• What to do
What you return must be an exact copy of the lines in the listing below between the line holding "to the front" and the line holding "cover.rotation.z = tilt;", inclusive, and nothing more.

• Task material
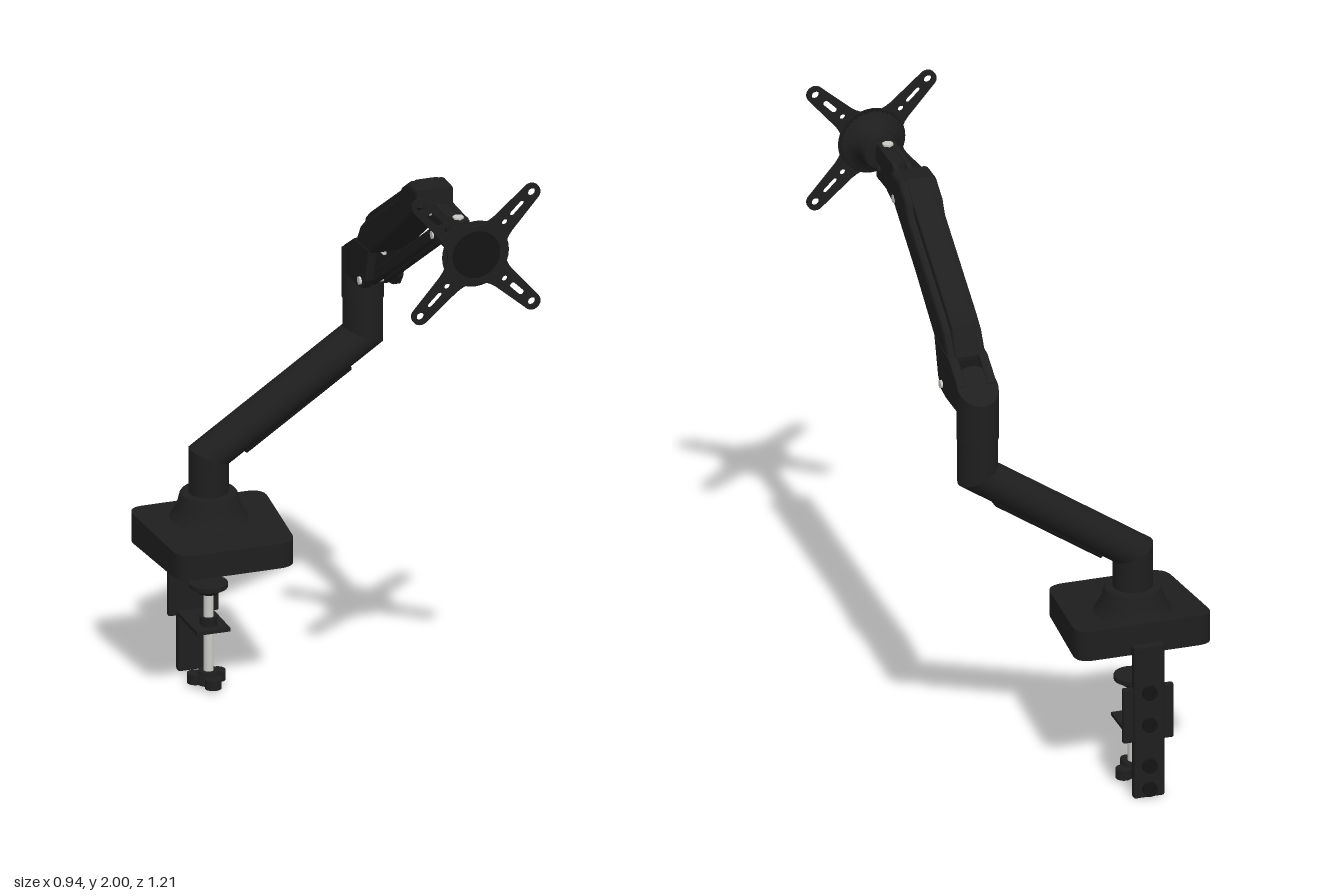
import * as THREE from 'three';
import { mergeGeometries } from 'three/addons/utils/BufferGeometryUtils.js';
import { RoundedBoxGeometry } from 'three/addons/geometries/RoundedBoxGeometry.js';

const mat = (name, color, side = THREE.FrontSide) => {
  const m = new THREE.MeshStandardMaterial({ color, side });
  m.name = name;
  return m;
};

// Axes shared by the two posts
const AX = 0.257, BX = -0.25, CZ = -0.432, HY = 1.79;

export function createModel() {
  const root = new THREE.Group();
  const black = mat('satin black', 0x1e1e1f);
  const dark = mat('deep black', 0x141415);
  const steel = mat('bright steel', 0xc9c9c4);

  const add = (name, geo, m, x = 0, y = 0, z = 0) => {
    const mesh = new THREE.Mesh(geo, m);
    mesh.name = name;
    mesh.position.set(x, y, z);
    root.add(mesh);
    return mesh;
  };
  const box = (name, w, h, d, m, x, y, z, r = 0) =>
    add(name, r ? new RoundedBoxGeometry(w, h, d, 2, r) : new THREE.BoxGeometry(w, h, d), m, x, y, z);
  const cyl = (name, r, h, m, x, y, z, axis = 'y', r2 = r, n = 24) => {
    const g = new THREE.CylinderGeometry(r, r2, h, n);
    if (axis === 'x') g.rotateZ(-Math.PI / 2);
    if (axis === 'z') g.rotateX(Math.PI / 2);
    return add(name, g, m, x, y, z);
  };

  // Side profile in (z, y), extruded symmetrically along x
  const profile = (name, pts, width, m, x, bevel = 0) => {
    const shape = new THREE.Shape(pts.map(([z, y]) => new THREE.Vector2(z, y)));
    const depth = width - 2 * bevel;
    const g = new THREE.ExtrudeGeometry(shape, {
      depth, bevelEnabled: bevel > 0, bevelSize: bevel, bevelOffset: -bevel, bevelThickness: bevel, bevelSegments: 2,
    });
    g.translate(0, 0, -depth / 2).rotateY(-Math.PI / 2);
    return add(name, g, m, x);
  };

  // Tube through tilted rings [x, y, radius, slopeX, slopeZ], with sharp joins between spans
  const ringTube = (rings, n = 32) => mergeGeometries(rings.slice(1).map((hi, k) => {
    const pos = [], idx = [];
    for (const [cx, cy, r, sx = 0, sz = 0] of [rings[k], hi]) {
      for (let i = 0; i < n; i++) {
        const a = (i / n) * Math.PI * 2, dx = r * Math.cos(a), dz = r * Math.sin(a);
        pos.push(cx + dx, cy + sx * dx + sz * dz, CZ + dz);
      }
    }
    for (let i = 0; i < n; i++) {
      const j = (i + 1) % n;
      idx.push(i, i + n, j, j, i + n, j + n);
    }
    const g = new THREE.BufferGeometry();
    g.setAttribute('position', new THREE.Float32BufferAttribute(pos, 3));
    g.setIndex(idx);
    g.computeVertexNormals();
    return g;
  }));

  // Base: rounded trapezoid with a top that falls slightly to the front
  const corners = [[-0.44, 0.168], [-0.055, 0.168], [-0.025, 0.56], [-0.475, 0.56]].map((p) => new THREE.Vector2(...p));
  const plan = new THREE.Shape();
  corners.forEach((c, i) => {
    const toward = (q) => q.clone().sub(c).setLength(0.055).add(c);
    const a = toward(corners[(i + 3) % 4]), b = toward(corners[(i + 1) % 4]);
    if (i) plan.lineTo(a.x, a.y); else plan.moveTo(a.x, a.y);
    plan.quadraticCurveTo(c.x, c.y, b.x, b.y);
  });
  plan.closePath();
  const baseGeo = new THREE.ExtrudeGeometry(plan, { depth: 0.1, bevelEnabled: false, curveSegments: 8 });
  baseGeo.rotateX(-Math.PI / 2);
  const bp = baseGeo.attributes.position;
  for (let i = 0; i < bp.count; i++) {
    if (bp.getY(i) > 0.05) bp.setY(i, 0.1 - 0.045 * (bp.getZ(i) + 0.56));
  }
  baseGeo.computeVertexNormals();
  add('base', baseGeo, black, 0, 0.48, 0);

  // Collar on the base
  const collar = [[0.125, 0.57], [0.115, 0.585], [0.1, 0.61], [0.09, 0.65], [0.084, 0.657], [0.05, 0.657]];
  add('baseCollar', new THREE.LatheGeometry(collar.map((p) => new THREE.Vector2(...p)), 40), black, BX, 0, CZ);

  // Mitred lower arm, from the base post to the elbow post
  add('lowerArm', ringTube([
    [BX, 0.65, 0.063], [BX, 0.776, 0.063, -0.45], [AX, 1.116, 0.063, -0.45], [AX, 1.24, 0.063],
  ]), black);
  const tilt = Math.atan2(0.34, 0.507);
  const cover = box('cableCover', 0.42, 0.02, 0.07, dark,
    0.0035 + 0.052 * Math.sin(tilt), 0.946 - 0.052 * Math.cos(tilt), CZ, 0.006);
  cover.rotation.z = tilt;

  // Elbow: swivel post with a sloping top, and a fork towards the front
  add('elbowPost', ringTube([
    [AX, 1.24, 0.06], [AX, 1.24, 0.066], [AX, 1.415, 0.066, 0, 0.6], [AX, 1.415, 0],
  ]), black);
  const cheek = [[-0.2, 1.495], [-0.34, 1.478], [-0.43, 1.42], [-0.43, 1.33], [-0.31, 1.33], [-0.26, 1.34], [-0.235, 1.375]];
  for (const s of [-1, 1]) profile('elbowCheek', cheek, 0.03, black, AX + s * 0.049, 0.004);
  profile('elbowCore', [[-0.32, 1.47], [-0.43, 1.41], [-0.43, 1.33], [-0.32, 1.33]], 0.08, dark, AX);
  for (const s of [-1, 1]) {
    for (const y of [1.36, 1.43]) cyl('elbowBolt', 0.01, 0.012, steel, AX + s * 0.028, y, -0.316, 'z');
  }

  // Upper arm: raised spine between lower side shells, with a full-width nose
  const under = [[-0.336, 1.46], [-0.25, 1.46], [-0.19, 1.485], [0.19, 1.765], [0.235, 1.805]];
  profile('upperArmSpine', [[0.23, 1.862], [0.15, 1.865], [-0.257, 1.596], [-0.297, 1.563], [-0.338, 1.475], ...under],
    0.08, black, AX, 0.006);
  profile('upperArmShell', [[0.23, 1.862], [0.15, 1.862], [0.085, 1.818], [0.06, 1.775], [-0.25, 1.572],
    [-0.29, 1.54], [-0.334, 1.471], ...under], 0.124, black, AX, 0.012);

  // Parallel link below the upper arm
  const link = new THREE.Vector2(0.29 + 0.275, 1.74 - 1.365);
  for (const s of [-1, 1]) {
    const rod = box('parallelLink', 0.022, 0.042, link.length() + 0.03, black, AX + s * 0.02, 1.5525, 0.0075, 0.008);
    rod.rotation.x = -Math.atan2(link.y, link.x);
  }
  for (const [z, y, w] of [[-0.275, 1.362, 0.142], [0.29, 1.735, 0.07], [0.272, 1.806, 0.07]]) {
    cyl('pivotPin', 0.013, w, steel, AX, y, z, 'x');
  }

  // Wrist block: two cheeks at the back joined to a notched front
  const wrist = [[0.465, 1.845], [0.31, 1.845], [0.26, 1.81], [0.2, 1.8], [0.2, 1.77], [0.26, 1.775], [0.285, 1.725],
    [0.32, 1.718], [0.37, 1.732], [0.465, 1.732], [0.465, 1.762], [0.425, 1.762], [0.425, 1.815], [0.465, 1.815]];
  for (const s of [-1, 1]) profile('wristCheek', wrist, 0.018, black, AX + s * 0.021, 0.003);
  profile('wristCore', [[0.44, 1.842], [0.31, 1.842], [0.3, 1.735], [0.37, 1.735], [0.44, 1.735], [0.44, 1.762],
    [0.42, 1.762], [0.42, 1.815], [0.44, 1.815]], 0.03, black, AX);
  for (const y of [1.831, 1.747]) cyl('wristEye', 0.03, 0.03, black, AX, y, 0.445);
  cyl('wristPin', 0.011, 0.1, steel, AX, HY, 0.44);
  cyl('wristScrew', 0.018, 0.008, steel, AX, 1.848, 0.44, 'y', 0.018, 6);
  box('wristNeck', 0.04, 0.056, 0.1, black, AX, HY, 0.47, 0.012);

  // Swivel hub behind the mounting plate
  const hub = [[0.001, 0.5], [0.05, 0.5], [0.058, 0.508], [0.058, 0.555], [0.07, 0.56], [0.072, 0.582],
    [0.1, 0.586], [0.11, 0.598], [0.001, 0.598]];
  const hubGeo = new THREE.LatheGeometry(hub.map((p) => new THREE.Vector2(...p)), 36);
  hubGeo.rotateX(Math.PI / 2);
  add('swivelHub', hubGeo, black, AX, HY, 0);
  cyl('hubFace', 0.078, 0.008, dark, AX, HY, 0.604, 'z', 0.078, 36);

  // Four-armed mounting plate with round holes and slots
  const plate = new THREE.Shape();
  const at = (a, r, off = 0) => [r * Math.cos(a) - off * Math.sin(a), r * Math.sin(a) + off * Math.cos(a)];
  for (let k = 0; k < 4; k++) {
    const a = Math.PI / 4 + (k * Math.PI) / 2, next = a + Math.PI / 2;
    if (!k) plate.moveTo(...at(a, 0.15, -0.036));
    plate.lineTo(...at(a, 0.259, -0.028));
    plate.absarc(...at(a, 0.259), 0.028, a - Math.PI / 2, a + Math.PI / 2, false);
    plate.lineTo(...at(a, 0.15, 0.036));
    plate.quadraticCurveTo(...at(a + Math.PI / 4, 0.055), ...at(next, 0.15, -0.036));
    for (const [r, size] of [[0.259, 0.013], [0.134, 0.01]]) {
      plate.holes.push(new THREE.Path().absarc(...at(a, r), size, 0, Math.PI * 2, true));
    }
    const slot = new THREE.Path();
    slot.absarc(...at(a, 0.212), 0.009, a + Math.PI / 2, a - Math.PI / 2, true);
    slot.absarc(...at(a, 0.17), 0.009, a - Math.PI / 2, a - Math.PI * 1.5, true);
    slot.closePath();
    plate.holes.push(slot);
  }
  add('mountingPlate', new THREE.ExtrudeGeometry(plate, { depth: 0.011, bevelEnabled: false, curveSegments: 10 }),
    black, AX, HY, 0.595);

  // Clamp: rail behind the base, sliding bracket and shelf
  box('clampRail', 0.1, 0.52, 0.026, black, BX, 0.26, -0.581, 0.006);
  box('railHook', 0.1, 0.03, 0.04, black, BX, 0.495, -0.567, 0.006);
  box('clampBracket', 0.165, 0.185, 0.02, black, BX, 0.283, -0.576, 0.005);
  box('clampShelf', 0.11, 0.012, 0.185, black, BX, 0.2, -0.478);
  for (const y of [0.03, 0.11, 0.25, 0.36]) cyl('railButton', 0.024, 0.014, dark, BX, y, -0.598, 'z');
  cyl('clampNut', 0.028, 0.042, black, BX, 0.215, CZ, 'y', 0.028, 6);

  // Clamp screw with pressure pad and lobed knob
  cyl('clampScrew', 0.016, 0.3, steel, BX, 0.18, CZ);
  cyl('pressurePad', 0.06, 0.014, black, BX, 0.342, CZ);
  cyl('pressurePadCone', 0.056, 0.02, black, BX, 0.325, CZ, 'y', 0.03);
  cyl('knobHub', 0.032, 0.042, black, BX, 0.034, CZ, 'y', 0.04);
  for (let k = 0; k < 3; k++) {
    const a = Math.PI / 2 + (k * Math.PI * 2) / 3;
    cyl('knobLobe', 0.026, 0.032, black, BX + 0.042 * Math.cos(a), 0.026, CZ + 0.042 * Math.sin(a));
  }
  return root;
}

• Exercise answer
  // Base: rounded trapezoid with a top that falls slightly to the front
  const corners = [[-0.44, 0.168], [-0.055, 0.168], [-0.025, 0.56], [-0.475, 0.56]].map((p) => new THREE.Vector2(...p));
  const plan = new THREE.Shape();
  corners.forEach((c, i) => {
    const toward = (q) => q.clone().sub(c).setLength(0.055).add(c);
    const a = toward(corners[(i + 3) % 4]), b = toward(corners[(i + 1) % 4]);
    if (i) plan.lineTo(a.x, a.y); else plan.moveTo(a.x, a.y);
    plan.quadraticCurveTo(c.x, c.y, b.x, b.y);
  });
  plan.closePath();
  const baseGeo = new THREE.ExtrudeGeometry(plan, { depth: 0.1, bevelEnabled: false, curveSegments: 8 });
  baseGeo.rotateX(-Math.PI / 2);
  const bp = baseGeo.attributes.position;
  for (let i = 0; i < bp.count; i++) {
    if (bp.getY(i) > 0.05) bp.setY(i, 0.1 - 0.045 * (bp.getZ(i) + 0.56));
  }
  baseGeo.computeVertexNormals();
  add('base', baseGeo, black, 0, 0.48, 0);

  // Collar on the base
  const collar = [[0.125, 0.57], [0.115, 0.585], [0.1, 0.61], [0.09, 0.65], [0.084, 0.657], [0.05, 0.657]];
  add('baseCollar', new THREE.LatheGeometry(collar.map((p) => new THREE.Vector2(...p)), 40), black, BX, 0, CZ);

  // Mitred lower arm, from the base post to the elbow post
  add('lowerArm', ringTube([
    [BX, 0.65, 0.063], [BX, 0.776, 0.063, -0.45], [AX, 1.116, 0.063, -0.45], [AX, 1.24, 0.063],
  ]), black);
  const tilt = Math.atan2(0.34, 0.507);
  const cover = box('cableCover', 0.42, 0.02, 0.07, dark,
    0.0035 + 0.052 * Math.sin(tilt), 0.946 - 0.052 * Math.cos(tilt), CZ, 0.006);
  cover.rotation.z = tilt;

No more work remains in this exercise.